Tiger Woods watches his drive on the 11th hole during the first round of the… (Derek Gee / Associated Press )
ROCHESTER, N.Y. — At least Tiger Woods' defiance is in major championship form.
"I'm still right there," Woods said after shooting a one-over 71 Thursday to trail Adam Scott and Jim Furyk by six strokes after first-round play in the PGA Championship at Oak Hill.
Woods carded two birdies in his first six holes but played the final 12 in three over. That included a bogey on the par-five fourth, Thursday's easiest hole, and a double-bogey six on the ninth, his final hole.
"Overall, I played really well," Woods said. "I just hit a bad iron shot there at No. 4 and didn't get up and down.
"At No. 9, I was completely blocked out and tried to shape one over there and drew no lie at all on the third shot. I was just trying to play 20 feet long and putt back for a bogey. I didn't even get over the bunker. I didn't have much there, then hit a beautiful putt that lipped out."
Woods missed a makable downhill birdie putt on the par-four second and said he would've taken more time to read the green if he and playing partners Davis Love III and Keegan Bradley hadn't been placed on the clock for slow play.
"We have a lot of people following us and a lot of cameras going off and movement inside the galleries," Woods said. "We're accustomed to it."

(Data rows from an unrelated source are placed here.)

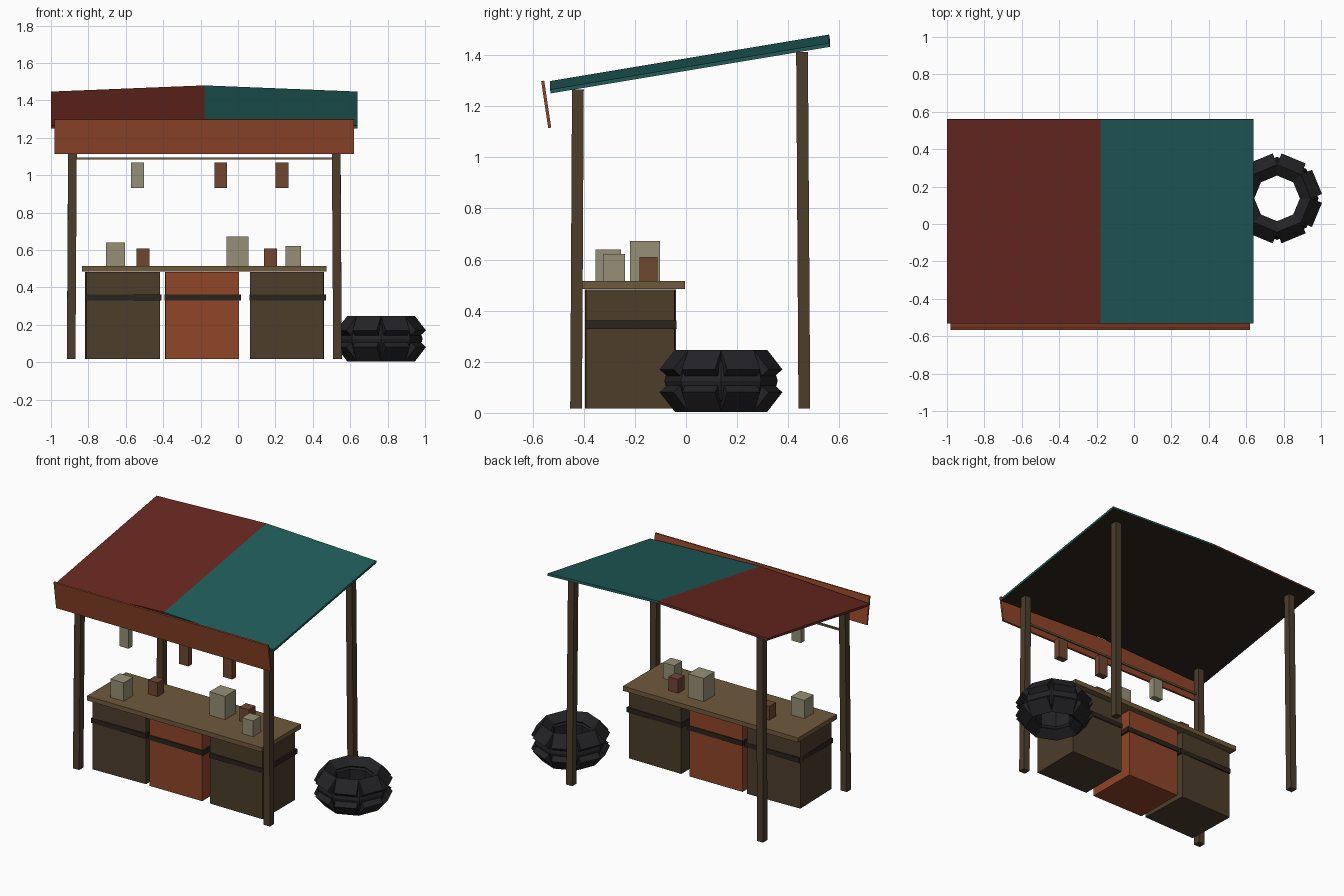
import bpy, bmesh
from math import radians, cos, sin, pi
from mathutils import Matrix, Vector

if "Cube" in bpy.data.objects:
    bpy.data.objects.remove(bpy.data.objects["Cube"])


def mat(name, hexcol):
    m = bpy.data.materials.new(name)
    rgb = [int(hexcol[i:i + 2], 16) / 255 for i in (0, 2, 4)]
    m.diffuse_color = [((c + 0.055) / 1.055) ** 2.4 for c in rgb] + [1]
    m.use_nodes = True
    m.node_tree.nodes["Principled BSDF"].inputs["Base Color"].default_value = m.diffuse_color
    return m


TEAL = mat("teal_cloth", "205C59")
RED = mat("red_cloth", "6A2820")
RUST = mat("rust_paint", "904529")
DARK = mat("dark_wood", "4C3D2B")
TOP = mat("counter_wood", "6F5A3C")
BAND = mat("band_dark", "2A231C")
LINING = mat("lining", "2B231A")
ROD = mat("rod", "6C6042")
PALE = mat("pale_goods", "969076")
BROWN = mat("brown_goods", "6E4630")
RUBBER = mat("rubber", "232326")


def finish(name, bm, *mats):
    bmesh.ops.recalc_face_normals(bm, faces=bm.faces)
    me = bpy.data.meshes.new(name)
    bm.to_mesh(me)
    bm.free()
    for m in mats:
        me.materials.append(m)
    ob = bpy.data.objects.new(name, me)
    bpy.context.collection.objects.link(ob)
    return ob


def box(name, centre, size, m, rot=(0, 0, 0)):
    bm = bmesh.new()
    bmesh.ops.create_cube(bm, size=1, matrix=Matrix.Diagonal((*size, 1)))
    ob = finish(name, bm, m)
    ob.location = centre
    ob.rotation_euler = [radians(a) for a in rot]
    return ob


CX = -0.18  # stall centre line

# Roof: two sloped panels meeting at a low ridge, dark lining below
drop = Vector((0, 0.0025, -0.015))
for name, edge, m in (("roof_panel_left", -1.0, RED), ("roof_panel_right", 0.64, TEAL)):
    bm = bmesh.new()
    pts = [Vector(p) for p in ((edge, -0.532, 1.265), (CX, -0.532, 1.298),
                               (CX, 0.56, 1.48), (edge, 0.56, 1.447))]
    up = [bm.verts.new(p) for p in pts]
    low = [bm.verts.new(p + drop) for p in pts]
    bm.faces.new(up)
    bm.faces.new(low[::-1]).material_index = 1
    for i in range(4):
        j = (i + 1) % 4
        bm.faces.new((up[i], low[i], low[j], up[j]))
    finish(name, bm, m, LINING)

# Front valance board, leaning in at the bottom
box("valance", (CX, -0.547, 1.207), (1.60, 0.012, 0.186), RUST, (8.5, 0, 0))

# Corner posts, leaning slightly inwards
for side, s in (("left", -1), ("right", 1)):
    for end, y, lean, top in (("front", -0.43, 0.007, 1.266), ("back", 0.463, -0.009, 1.412)):
        bm = bmesh.new()
        bmesh.ops.create_cube(bm, size=1, matrix=Matrix.Diagonal((0.046, 0.046, 1, 1)))
        for v in bm.verts:
            high = v.co.z > 0
            v.co.x += CX + s * (0.704 if high else 0.712)
            v.co.y += y + (lean if high else 0)
            v.co.z = top if high else 0.018
        finish(f"{end}_{side}_post", bm, DARK)

# Hanging rod with goods
box("hanging_rod", (CX, -0.427, 1.089), (1.38, 0.012, 0.012), ROD)
for i, (x, m) in enumerate(((-0.538, PALE), (-0.092, BROWN), (0.236, BROWN))):
    box(f"hanging_goods_{i + 1}", (x, -0.427, 1.0), (0.069, 0.042, 0.136), m)

# Counter: three banded crates under one plank
for i, (x, m, r) in enumerate(((-0.618, DARK, 1.5), (-0.193, RUST, 0.4), (0.261, DARK, -0.4))):
    box(f"crate_{i + 1}", (x, -0.217, 0.25), (0.393, 0.345, 0.466), m, (0, 0, r))
    box(f"crate_band_{i + 1}", (x + 0.004, -0.217, 0.345), (0.409, 0.358, 0.032), BAND)
box("counter_top", (-0.18, -0.212, 0.5), (1.307, 0.416, 0.031), TOP)

# Goods standing on the counter: x, y, width, height
goods = ((-0.655, -0.304, 0.10, 0.124, PALE), (-0.508, -0.147, 0.07, 0.094, BROWN),
         (-0.002, -0.16, 0.117, 0.158, PALE), (0.173, -0.147, 0.07, 0.094, BROWN),
         (0.296, -0.28, 0.084, 0.107, PALE))
for i, (x, y, w, h, m) in enumerate(goods):
    box(f"counter_goods_{i + 1}", (x, y, 0.515 + h / 2), (w, w, h), m)

# Tyre: eight-sided ring
TX, TY = 0.765, 0.137
profile = ((0.122, 0.07), (0.122, 0.18), (0.155, 0.222), (0.2, 0.2),
           (0.222, 0.125), (0.2, 0.05), (0.155, 0.028))
bm = bmesh.new()
rings = [[bm.verts.new((TX + r * cos(k * pi / 4), TY + r * sin(k * pi / 4), z))
          for r, z in profile] for k in range(8)]
n = len(profile)
for k in range(8):
    a, b = rings[k], rings[(k + 1) % 8]
    for i in range(n):
        j = (i + 1) % n
        bm.faces.new((a[i], b[i], b[j], a[j]))
finish("tyre_ring", bm, RUBBER)

# Tyre tread: two rows of tilted blocks
bm = bmesh.new()
for k in range(8):
    turn = Matrix.Rotation((k + 0.5) * pi / 4, 4, 'Z')
    for z, tilt in ((0.186, -40), (0.065, 40)):
        place = (Matrix.Translation((TX, TY, z)) @ turn @ Matrix.Translation((0.172, 0, 0))
                 @ Matrix.Rotation(radians(tilt), 4, 'Y'))
        bmesh.ops.create_cube(bm, size=1, matrix=place @ Matrix.Diagonal((0.07, 0.14, 0.1, 1)))
finish("tyre_tread", bm, RUBBER)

Friday marks the 25th anniversary of the Edmonton Oilers' stunning trade of Wayne Gretzky to the Kings. Conveniently, journeyman David Hearn, who grew up in Gretzky's hometown of Brantford, Canada, shot a 66 to earn media attention.
"It was certainly one of those events as a Canadian that nobody will forget," said Hearn, who was 9 at the time.
Hearn has met Gretzky several times, including at a Web.com Tour event the avid golfer Gretzky used to host.
"Wayne has been such a great inspiration for everybody in Canada, let alone Brantford," Hearn said. "He's incredibly humble for a guy that's been as successful as he has."
Up and down
Bradley, the 2011 PGA champion, hit just five of 14 fairways and 10 of 18 greens in regulation. But eight one-putts helped him finish with a one-under 69 despite three bogeys.
"I just didn't feel that comfortable over the ball, but I'm very proud of my score," Bradley said. "I hung in there. This is a tough course. I made some good pars coming down the end."
On the contrary, Matt Kuchar proved the picture of consistency and sits at three-under 67. Starting on the back nine, Kuchar, who has two victories this year, ground out eight straight pars to open his round, then birdied Nos. 18, 2 and 5 for a bogey-free round. He hit 11 of 14 fairways.
Bo Van Pelt withdrew because of a hip injury after shooting a 10-over 80. ... The $8-million purse will deliver $1,445,000 to the champion, $865,000 to the runner-up, $15,000 to 70th place and $2,500 to those who don't make the cut.